[Collected data]
+===+
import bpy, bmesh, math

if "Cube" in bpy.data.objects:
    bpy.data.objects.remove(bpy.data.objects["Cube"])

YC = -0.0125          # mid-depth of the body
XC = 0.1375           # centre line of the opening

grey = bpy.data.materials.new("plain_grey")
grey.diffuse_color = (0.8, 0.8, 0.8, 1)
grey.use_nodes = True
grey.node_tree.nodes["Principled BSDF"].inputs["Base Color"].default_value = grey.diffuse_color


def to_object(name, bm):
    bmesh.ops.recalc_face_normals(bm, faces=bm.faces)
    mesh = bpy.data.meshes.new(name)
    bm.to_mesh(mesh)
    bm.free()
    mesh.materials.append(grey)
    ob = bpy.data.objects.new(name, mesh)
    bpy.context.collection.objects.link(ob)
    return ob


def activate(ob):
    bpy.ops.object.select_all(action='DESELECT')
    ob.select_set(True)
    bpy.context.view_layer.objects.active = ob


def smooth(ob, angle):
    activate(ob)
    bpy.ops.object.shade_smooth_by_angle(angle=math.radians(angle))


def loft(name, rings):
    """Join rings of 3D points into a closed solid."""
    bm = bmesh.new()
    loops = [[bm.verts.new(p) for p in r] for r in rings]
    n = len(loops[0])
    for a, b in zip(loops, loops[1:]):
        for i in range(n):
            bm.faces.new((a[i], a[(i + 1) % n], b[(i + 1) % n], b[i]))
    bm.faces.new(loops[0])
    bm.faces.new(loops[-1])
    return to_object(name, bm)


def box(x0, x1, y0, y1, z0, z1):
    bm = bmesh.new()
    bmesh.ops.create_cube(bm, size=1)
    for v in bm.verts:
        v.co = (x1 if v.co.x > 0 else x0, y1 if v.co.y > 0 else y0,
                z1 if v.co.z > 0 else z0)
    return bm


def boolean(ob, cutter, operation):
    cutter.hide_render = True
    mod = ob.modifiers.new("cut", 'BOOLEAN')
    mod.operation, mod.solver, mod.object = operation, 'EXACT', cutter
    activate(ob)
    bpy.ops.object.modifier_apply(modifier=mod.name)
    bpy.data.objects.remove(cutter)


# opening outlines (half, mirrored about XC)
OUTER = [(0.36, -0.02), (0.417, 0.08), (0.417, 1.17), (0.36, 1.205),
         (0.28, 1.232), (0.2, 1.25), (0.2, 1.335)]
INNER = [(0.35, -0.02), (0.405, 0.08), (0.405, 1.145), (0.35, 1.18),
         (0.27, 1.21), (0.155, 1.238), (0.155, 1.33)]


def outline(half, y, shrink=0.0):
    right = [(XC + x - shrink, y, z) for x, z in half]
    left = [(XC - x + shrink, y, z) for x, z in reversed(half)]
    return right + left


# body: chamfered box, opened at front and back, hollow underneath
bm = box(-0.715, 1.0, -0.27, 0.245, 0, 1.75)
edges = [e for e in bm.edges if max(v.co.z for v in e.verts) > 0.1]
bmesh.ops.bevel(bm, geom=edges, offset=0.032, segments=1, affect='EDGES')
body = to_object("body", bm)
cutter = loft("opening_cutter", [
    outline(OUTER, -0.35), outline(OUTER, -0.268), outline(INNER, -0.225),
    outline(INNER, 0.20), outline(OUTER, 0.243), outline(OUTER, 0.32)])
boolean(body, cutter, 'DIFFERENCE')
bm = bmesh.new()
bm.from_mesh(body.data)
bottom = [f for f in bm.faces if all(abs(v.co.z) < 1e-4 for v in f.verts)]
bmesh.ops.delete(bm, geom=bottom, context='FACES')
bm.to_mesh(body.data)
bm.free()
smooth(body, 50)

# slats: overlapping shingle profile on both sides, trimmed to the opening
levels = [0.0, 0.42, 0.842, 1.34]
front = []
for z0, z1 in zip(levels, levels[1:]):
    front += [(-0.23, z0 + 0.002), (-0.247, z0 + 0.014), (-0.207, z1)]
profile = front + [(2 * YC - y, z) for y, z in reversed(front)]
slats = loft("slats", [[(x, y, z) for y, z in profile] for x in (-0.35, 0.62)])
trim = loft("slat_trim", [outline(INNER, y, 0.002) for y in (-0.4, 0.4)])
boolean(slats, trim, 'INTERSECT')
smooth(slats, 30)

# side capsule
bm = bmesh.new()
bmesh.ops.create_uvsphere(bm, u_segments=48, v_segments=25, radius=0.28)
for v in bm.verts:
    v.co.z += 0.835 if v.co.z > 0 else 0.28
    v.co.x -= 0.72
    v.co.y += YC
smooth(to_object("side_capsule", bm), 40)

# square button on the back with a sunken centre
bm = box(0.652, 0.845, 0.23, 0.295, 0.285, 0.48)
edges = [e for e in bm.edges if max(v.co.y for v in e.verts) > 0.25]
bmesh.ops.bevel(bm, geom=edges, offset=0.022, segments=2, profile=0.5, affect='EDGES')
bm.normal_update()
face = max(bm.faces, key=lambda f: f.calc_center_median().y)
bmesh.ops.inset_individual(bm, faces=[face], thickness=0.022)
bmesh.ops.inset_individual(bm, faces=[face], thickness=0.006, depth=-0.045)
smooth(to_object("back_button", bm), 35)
+===+
**Task to complete:**
Go through the data line by line and work out how many lines contain "profile". Give only that number.

**Worked solution:**
4